SUPPLIED INFORMATION:
_ _ _ _ _
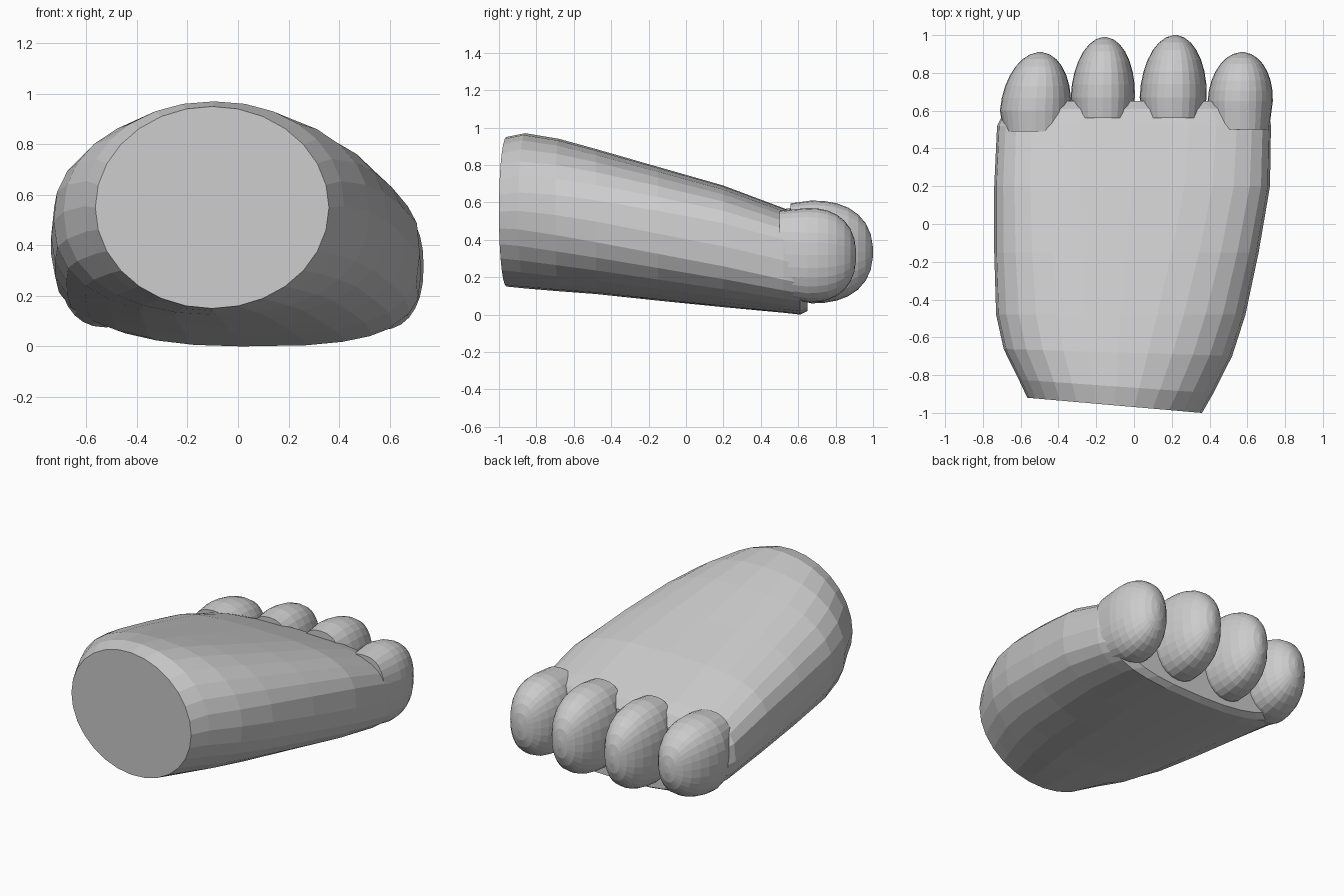
import bpy, bmesh
from math import cos, sin, pi, copysign

if "Cube" in bpy.data.objects:
    bpy.data.objects.remove(bpy.data.objects["Cube"])

SIDES = 28


def ring(x0, x1, z0, z1, y, n, tilt=0.0, low_left=None, low_right=None):
    """Superellipse cross-section across the paw, optionally skewed along y."""
    cx, cz, rx, rz = (x0 + x1) / 2, (z0 + z1) / 2, (x1 - x0) / 2, (z1 - z0) / 2
    pts = []
    for i in range(SIDES):
        a = 2 * pi * i / SIDES
        c, s = cos(a), sin(a)
        low = low_right if c > 0 else low_left
        e = 2 / (low if low and s < 0 else n)
        px = copysign(abs(c) ** e, c) * rx
        pz = copysign(abs(s) ** e, s) * rz
        pts.append((cx + px, y + tilt * px, cz + pz))
    return pts


def loft(name, rings):
    bm = bmesh.new()
    loops = [[bm.verts.new(p) for p in r] for r in rings]
    for a, b in zip(loops, loops[1:]):
        for i in range(SIDES):
            j = (i + 1) % SIDES
            bm.faces.new((a[i], a[j], b[j], b[i]))
    bm.faces.new(loops[0])
    bm.faces.new(loops[-1])
    bmesh.ops.recalc_face_normals(bm, faces=bm.faces)
    mesh = bpy.data.meshes.new(name)
    bm.to_mesh(mesh)
    bm.free()
    obj = bpy.data.objects.new(name, mesh)
    bpy.context.collection.objects.link(obj)
    return obj


# Paw body: round cut at the wrist, widening and flattening towards the toes
loft("paw_body", [
    ring(-0.565, 0.36, 0.15, 0.95, -0.96, 2.0, -0.087),
    ring(-0.61, 0.42, 0.14, 0.97, -0.86, 2.1, -0.07),
    ring(-0.69, 0.52, 0.125, 0.94, -0.68, 2.25, -0.03),
    ring(-0.73, 0.59, 0.11, 0.885, -0.48, 2.45, 0, 2.3, 2.4),
    ring(-0.74, 0.66, 0.075, 0.79, -0.15, 2.8, 0, 2.3, 2.5),
    ring(-0.74, 0.72, 0.04, 0.69, 0.2, 3.1, 0, 2.3, 2.7),
    ring(-0.725, 0.725, 0.01, 0.57, 0.52, 3.3, 0, 2.3, 3.0),
    ring(-0.68, 0.71, 0.0, 0.535, 0.61, 3.0, 0, 2.3, 3.0),
    ring(-0.6, 0.64, 0.02, 0.48, 0.65, 2.7, 0, 2.3, 2.8),
])

# Four toes: x range, z range, tip y, widest y, root y, sideways lean of the tip
toes = {
    "toe_outer_left": (-0.71, -0.335, 0.075, 0.575, 0.91, 0.60, 0.49, 0.025),
    "toe_inner_left": (-0.335, 0.005, 0.06, 0.60, 0.99, 0.67, 0.56, 0.01),
    "toe_inner_right": (0.03, 0.385, 0.06, 0.61, 1.00, 0.67, 0.56, 0.01),
    "toe_outer_right": (0.39, 0.735, 0.065, 0.57, 0.91, 0.65, 0.50, 0.01),
}
for name, (x0, x1, z0, z1, tip, wide, root, lean) in toes.items():
    cx, cz, rx, rz = (x0 + x1) / 2, (z0 + z1) / 2, (x1 - x0) / 2, (z1 - z0) / 2
    rings = [ring(x0 + 0.02, x1 - 0.02, z0 + 0.03, z1 - 0.015, root, 2.5)]
    for k in range(8):
        u = sin(pi / 2 * k / 7.3)
        sx = rx * (1 - u ** 2) ** 0.5
        sz = rz * (1 - u ** 2.4) ** (1 / 2.3)
        c = cx + lean * u
        rings.append(ring(c - sx, c + sx, cz - sz, cz + sz, wide + u * (tip - wide), 2.3))
    loft(name, rings)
_ _ _ _ _
BRIEF:
Repeat word for word the lines above, from the first entry through the line containing "j = (i + 1) % SIDES", with both ends kept and the pictures dropped.

PROBLEM SOLUTION:
import bpy, bmesh
from math import cos, sin, pi, copysign

if "Cube" in bpy.data.objects:
    bpy.data.objects.remove(bpy.data.objects["Cube"])

SIDES = 28


def ring(x0, x1, z0, z1, y, n, tilt=0.0, low_left=None, low_right=None):
    """Superellipse cross-section across the paw, optionally skewed along y."""
    cx, cz, rx, rz = (x0 + x1) / 2, (z0 + z1) / 2, (x1 - x0) / 2, (z1 - z0) / 2
    pts = []
    for i in range(SIDES):
        a = 2 * pi * i / SIDES
        c, s = cos(a), sin(a)
        low = low_right if c > 0 else low_left
        e = 2 / (low if low and s < 0 else n)
        px = copysign(abs(c) ** e, c) * rx
        pz = copysign(abs(s) ** e, s) * rz
        pts.append((cx + px, y + tilt * px, cz + pz))
    return pts


def loft(name, rings):
    bm = bmesh.new()
    loops = [[bm.verts.new(p) for p in r] for r in rings]
    for a, b in zip(loops, loops[1:]):
        for i in range(SIDES):
            j = (i + 1) % SIDES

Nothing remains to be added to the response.